* **Exercise instructions**: In the entries below, count every line that has the string "Vector", and answer with that count alone.

* **Data for the task**:
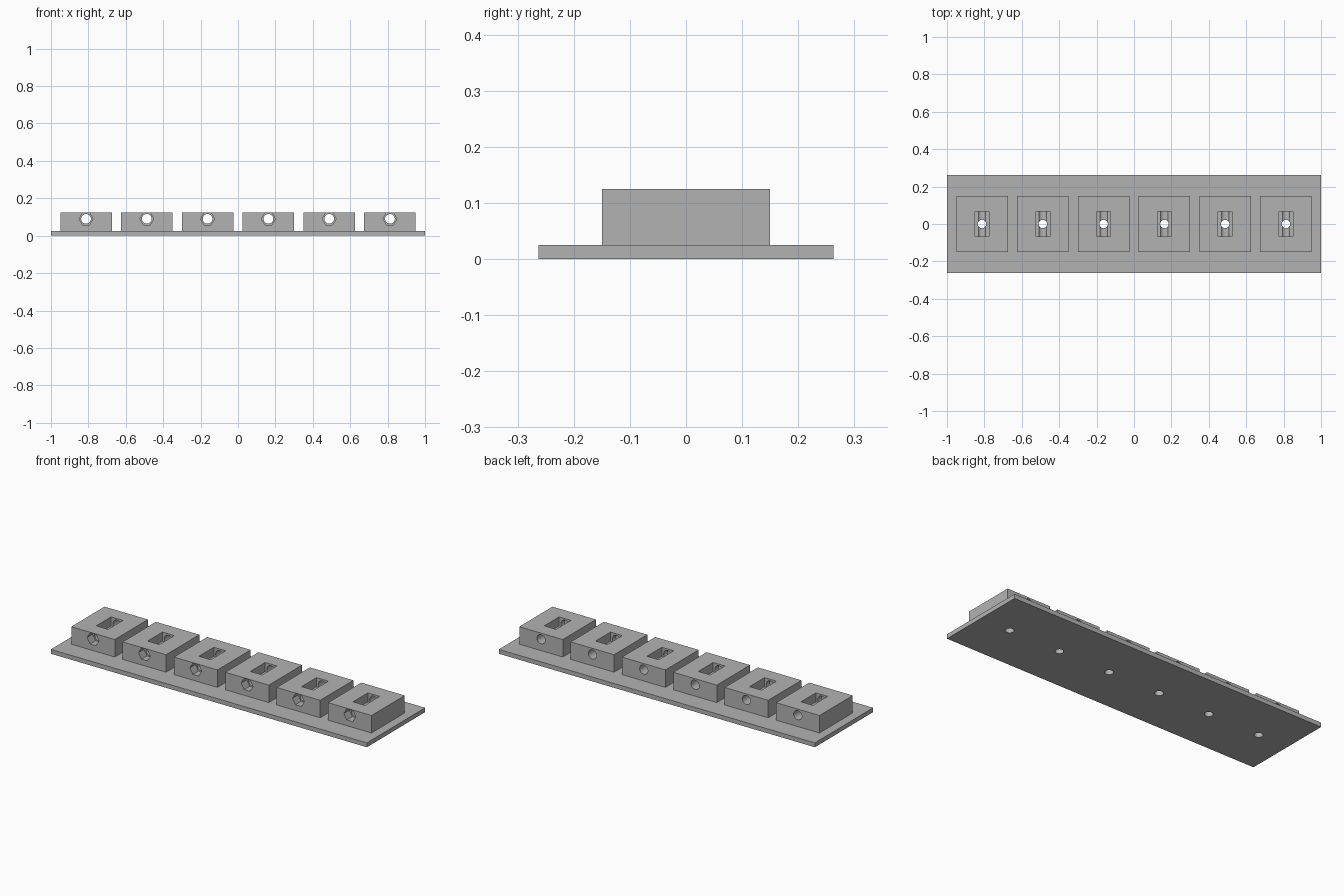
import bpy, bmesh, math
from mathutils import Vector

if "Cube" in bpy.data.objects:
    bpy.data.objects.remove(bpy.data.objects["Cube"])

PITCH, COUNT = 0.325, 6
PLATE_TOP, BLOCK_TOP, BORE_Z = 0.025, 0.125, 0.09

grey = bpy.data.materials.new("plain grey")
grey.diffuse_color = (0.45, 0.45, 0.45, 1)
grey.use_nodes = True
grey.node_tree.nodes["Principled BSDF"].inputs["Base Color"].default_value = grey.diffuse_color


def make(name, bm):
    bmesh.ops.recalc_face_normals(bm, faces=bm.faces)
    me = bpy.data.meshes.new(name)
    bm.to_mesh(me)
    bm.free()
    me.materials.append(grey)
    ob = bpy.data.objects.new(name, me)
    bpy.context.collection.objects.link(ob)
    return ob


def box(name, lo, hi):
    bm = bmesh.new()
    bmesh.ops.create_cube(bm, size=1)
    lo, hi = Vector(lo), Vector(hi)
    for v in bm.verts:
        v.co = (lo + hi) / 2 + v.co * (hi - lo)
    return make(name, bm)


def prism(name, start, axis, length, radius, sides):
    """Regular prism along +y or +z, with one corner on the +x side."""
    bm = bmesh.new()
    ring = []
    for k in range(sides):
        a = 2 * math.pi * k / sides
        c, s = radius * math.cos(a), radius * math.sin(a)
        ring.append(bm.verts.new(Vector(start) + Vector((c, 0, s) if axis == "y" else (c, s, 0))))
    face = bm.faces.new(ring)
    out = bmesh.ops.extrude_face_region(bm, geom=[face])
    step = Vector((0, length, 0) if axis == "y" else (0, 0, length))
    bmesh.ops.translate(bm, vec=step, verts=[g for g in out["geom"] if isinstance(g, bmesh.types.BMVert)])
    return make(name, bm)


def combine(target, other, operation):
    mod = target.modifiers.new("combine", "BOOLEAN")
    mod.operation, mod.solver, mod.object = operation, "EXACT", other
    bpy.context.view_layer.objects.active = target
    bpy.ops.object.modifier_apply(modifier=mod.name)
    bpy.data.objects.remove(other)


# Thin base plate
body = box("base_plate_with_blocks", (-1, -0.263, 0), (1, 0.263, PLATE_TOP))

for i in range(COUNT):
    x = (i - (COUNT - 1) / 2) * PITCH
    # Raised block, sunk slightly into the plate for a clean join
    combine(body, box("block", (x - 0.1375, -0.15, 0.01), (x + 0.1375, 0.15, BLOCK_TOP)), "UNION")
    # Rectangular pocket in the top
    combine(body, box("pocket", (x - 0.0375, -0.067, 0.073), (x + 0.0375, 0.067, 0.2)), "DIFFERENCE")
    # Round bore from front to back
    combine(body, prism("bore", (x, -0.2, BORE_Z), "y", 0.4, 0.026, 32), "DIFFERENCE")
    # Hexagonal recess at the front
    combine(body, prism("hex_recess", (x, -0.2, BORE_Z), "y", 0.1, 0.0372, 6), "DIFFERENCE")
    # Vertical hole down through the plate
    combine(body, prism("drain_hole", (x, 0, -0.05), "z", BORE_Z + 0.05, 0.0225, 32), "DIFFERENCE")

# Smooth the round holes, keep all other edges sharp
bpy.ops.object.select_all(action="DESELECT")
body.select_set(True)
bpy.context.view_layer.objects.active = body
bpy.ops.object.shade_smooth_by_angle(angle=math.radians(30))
--
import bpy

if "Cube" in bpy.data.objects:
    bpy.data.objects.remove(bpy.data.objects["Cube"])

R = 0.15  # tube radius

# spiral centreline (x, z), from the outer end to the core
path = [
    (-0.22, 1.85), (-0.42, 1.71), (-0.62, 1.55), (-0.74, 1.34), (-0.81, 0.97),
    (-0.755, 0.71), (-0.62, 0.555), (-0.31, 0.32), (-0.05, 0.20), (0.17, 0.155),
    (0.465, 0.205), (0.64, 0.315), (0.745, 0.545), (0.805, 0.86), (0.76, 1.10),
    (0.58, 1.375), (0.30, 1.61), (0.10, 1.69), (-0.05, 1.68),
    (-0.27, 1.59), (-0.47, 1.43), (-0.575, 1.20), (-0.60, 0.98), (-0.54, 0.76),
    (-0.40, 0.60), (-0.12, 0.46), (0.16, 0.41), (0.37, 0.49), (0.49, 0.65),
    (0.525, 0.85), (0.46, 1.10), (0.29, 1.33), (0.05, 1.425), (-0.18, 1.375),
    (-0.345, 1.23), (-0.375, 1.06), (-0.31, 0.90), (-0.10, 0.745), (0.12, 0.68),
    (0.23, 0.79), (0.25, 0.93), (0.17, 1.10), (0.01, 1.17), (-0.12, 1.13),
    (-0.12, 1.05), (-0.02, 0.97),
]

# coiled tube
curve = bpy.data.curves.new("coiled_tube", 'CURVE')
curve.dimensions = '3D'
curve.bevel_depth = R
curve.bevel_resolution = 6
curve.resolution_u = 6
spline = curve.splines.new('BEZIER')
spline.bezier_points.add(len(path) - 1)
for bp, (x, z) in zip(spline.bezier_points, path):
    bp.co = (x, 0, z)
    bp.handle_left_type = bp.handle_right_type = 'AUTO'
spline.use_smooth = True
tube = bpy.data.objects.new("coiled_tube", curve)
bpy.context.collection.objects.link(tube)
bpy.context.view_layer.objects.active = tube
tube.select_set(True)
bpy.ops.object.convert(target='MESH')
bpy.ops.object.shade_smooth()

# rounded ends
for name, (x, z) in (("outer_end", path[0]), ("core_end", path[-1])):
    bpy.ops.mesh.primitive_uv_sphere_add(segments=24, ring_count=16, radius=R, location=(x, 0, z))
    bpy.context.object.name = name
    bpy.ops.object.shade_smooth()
---
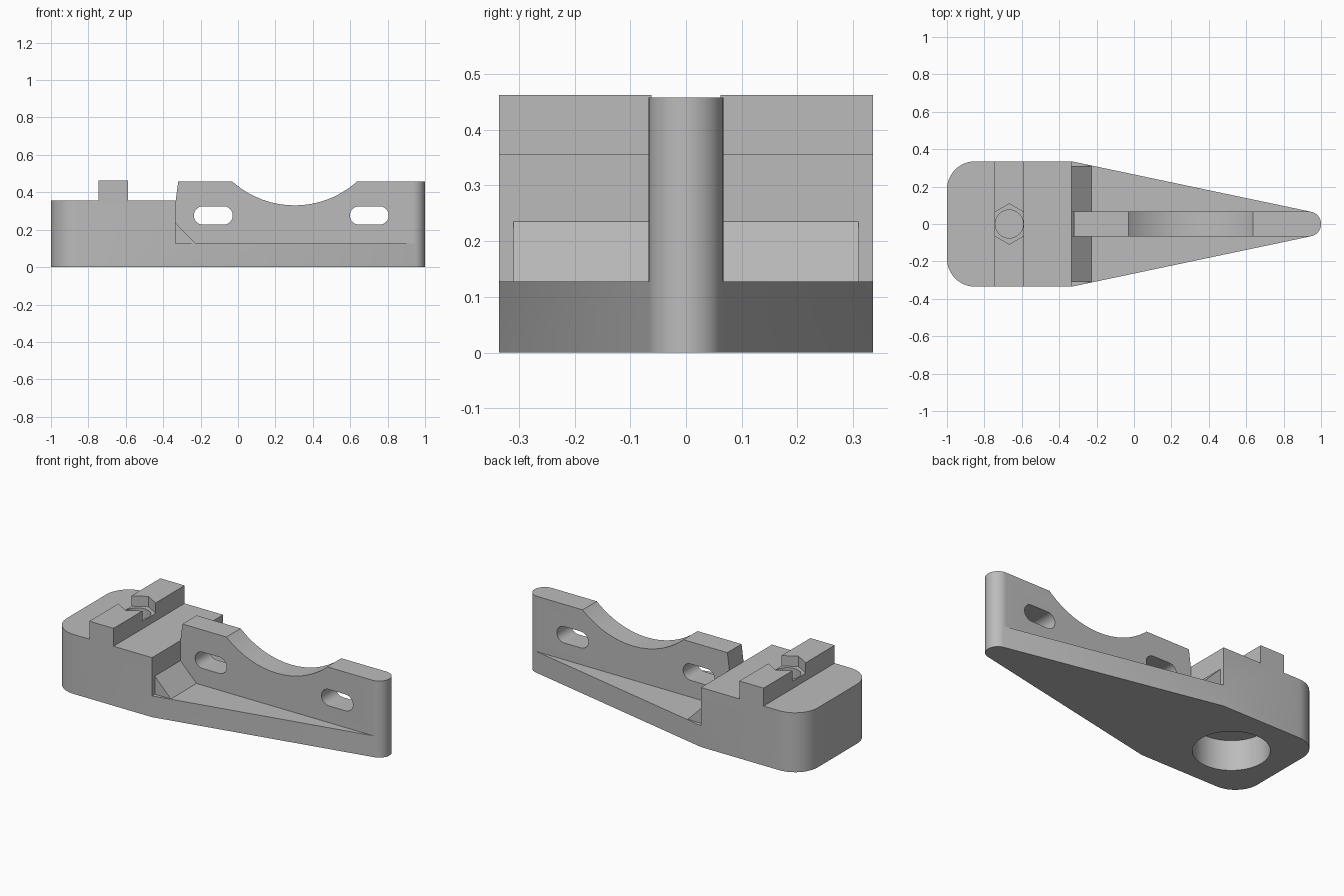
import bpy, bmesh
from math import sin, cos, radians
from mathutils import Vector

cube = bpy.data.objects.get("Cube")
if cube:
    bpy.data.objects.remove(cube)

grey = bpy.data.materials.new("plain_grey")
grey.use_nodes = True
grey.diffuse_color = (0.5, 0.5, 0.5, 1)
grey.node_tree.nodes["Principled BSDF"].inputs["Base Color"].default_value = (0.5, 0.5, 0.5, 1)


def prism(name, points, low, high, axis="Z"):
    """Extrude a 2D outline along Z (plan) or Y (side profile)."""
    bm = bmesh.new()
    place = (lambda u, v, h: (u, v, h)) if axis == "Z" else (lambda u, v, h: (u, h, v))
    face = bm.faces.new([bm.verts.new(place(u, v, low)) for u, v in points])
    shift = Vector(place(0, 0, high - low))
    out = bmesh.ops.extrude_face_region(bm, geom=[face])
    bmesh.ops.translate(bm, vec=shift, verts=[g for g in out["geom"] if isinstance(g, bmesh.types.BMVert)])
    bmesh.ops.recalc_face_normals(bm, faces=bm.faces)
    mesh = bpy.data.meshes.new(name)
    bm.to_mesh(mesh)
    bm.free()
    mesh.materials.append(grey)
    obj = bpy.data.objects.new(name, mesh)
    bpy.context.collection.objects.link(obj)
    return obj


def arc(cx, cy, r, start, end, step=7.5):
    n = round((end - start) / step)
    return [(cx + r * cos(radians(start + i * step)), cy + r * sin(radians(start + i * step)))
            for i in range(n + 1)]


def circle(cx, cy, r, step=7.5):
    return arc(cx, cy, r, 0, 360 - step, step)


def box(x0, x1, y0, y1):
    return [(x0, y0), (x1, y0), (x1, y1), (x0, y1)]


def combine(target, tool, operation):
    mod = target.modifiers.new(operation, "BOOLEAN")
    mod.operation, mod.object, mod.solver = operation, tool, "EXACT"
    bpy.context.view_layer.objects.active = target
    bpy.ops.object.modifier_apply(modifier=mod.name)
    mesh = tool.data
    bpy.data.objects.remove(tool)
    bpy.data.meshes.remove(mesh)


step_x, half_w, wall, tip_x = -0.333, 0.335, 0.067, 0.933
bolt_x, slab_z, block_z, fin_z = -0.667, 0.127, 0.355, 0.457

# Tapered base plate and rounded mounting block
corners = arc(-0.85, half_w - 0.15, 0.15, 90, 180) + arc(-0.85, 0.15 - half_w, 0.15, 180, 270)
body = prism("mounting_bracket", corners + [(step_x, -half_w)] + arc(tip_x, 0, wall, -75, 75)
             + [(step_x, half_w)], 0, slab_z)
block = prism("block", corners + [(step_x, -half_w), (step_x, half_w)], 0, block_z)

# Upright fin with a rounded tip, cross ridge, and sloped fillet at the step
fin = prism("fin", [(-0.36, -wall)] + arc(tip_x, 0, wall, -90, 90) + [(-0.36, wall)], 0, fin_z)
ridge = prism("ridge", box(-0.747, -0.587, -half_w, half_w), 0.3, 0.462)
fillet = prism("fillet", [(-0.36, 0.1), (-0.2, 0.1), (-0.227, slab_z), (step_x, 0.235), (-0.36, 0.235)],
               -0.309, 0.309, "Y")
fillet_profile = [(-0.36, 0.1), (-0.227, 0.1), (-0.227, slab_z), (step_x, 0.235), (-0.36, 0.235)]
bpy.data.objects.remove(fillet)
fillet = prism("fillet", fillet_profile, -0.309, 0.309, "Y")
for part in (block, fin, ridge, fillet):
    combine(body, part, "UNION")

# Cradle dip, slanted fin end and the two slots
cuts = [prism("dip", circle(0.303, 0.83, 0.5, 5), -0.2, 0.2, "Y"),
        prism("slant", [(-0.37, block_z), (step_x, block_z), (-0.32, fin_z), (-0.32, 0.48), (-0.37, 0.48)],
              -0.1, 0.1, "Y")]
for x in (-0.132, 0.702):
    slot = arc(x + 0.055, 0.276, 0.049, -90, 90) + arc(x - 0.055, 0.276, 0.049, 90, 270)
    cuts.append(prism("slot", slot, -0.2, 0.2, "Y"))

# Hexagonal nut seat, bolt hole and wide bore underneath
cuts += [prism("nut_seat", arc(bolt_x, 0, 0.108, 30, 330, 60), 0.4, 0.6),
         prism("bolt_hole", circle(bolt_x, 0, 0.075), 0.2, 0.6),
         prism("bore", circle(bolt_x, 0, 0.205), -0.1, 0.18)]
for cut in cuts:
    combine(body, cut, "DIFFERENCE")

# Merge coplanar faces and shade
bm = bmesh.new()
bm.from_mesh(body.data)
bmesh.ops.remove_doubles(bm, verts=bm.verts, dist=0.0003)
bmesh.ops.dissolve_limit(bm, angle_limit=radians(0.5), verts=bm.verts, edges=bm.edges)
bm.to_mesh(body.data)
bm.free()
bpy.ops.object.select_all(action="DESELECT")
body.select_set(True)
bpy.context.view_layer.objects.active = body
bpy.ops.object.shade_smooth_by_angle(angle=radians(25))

* **Answer to this exercise**: 6